“These chemicals have limited household uses independently, but they are only combined with one another in methamphetamine production,” states the police website. “If you see combinations of these chemicals being used in your neighborhood, you should suspect the possibility of a meth lab being present.”
“You should also be suspicious of strong chemical odors associated with the process of making meth. It can include strong solvent odors, ammonia odors, or a pungent odor that some have compared to 'smelly sweatsocks.' There are other 'indicators' of the presence of a meth lab to watch for: multiple coffee filters with chemical stains, glass or plastic jars with chemicals separating into layers or containing chemical residue, broken open lithium battery casings, multiple empty containers of gas-line treatment, and multiple empty packages or blister packs from cold and allergy medications.”

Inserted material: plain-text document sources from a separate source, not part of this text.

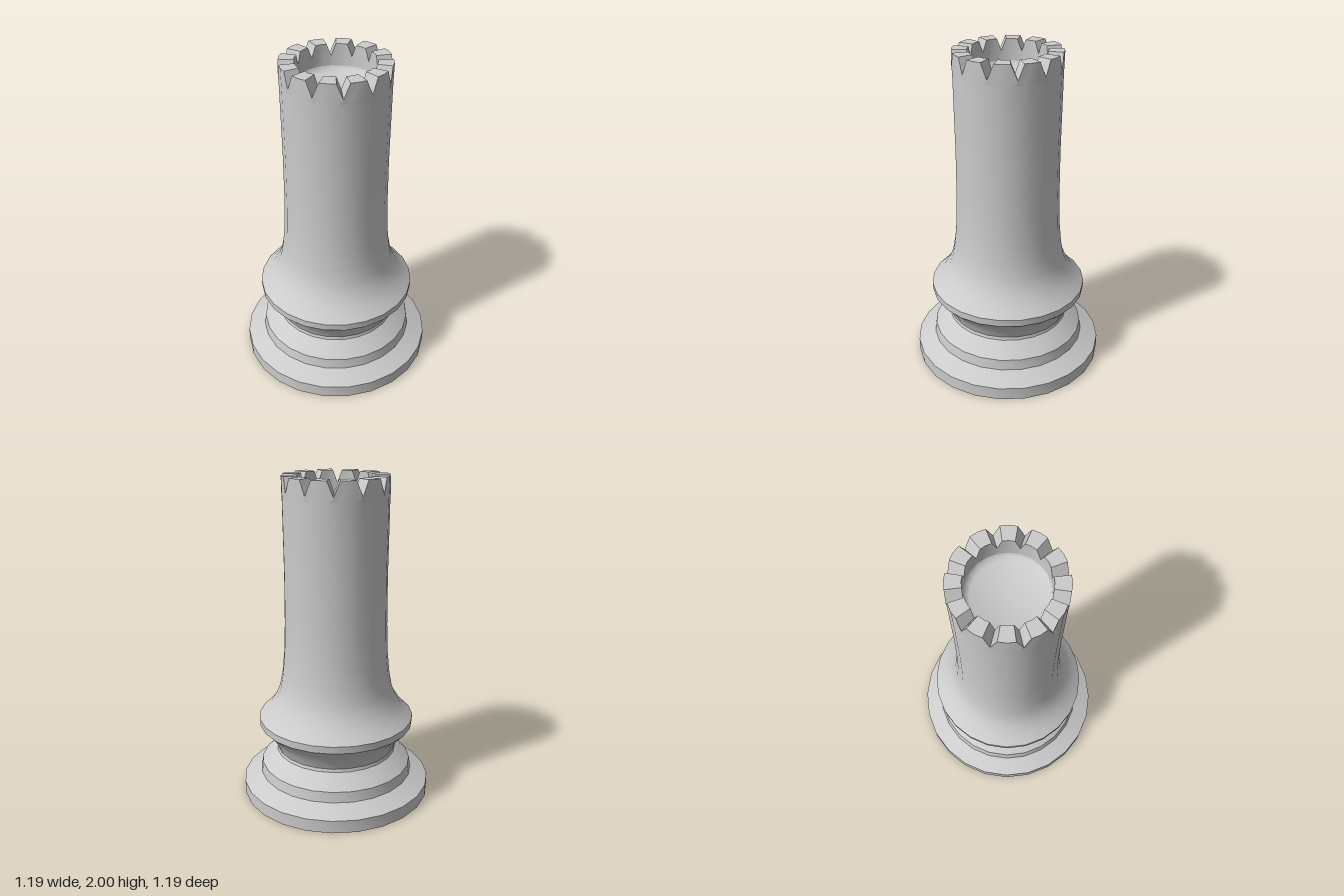
import * as THREE from 'three';
import { toCreasedNormals } from 'three/addons/utils/BufferGeometryUtils.js';

const SIDES = 24;
const material = new THREE.MeshStandardMaterial({ color: 0xcccccc, side: THREE.DoubleSide });

function addPart(group, name, geometry, crease) {
  const mesh = new THREE.Mesh(toCreasedNormals(geometry, crease), material);
  mesh.name = name;
  group.add(mesh);
}

function lathe(profile) {
  return new THREE.LatheGeometry(profile.map(([r, y]) => new THREE.Vector2(r, y)), SIDES);
}

// Ring of twelve teeth parted by V notches, swept from cross-sections
function crownGeometry() {
  const angles = [];
  for (let n = 0; n < 12; n++) for (const d of [0, 6.7, 15, 23.3]) angles.push(n * 30 + d);
  const positions = [], indices = [];
  const count = angles.length;
  for (const deg of angles) {
    const a = THREE.MathUtils.degToRad(deg);
    // Keep points on the flat sides of the 24-sided column
    const flat = Math.cos(Math.PI / SIDES) / Math.cos(THREE.MathUtils.degToRad(deg % 15 - 7.5));
    const notch = deg % 30 === 0;
    const section = [[0.316, 1.88], [0.319, notch ? 1.91 : 2], [0.23, notch ? 1.93 : 2], [0.23, 1.87]];
    for (const [r, y] of section) positions.push(r * flat * Math.sin(a), y, r * flat * Math.cos(a));
  }
  for (let i = 0; i < count; i++) {
    const p = i * 4, q = ((i + 1) % count) * 4;
    for (let j = 0; j < 3; j++) {
      indices.push(p + j, q + j, q + j + 1, p + j, q + j + 1, p + j + 1);
    }
  }
  const geometry = new THREE.BufferGeometry();
  geometry.setAttribute('position', new THREE.Float32BufferAttribute(positions, 3));
  geometry.setIndex(indices);
  return geometry;
}

export function createModel() {
  const group = new THREE.Group();
  group.name = 'rook';

  // Stepped foot, open underneath
  addPart(group, 'base', lathe([
    [0.595, 0], [0.595, 0.08], [0.485, 0.135], [0.475, 0.2],
    [0.43, 0.24], [0.38, 0.28],
  ]), 0.6);

  // Waist flaring out to the collar
  addPart(group, 'collar', lathe([
    [0.38, 0.28], [0.375, 0.3], [0.395, 0.35], [0.43, 0.405],
    [0.485, 0.46], [0.487, 0.505],
  ]), 0.6);

  // Column tapering up from the collar
  addPart(group, 'column', lathe([
    [0.487, 0.505], [0.45, 0.54], [0.413, 0.58], [0.375, 0.64], [0.352, 0.7],
    [0.335, 0.79], [0.322, 0.92], [0.315, 1.1], [0.312, 1.4], [0.316, 1.88],
  ]), 0.6);

  addPart(group, 'battlements', crownGeometry(), 0.5);

  // Recessed floor with a softened edge
  addPart(group, 'topFloor', lathe([
    [0.23, 1.87], [0.222, 1.852], [0.2, 1.84], [0, 1.835],
  ]), 1.2);

  return group;
}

The website continues: “If you suspect the possible presence of a meth lab near you, please contact the Colorado Springs Police Department Metro Vice and Narcotics Division as soon as possible at either 444-7766 or on the narcotics hotline at 444- 3111.”
Westside Pioneer article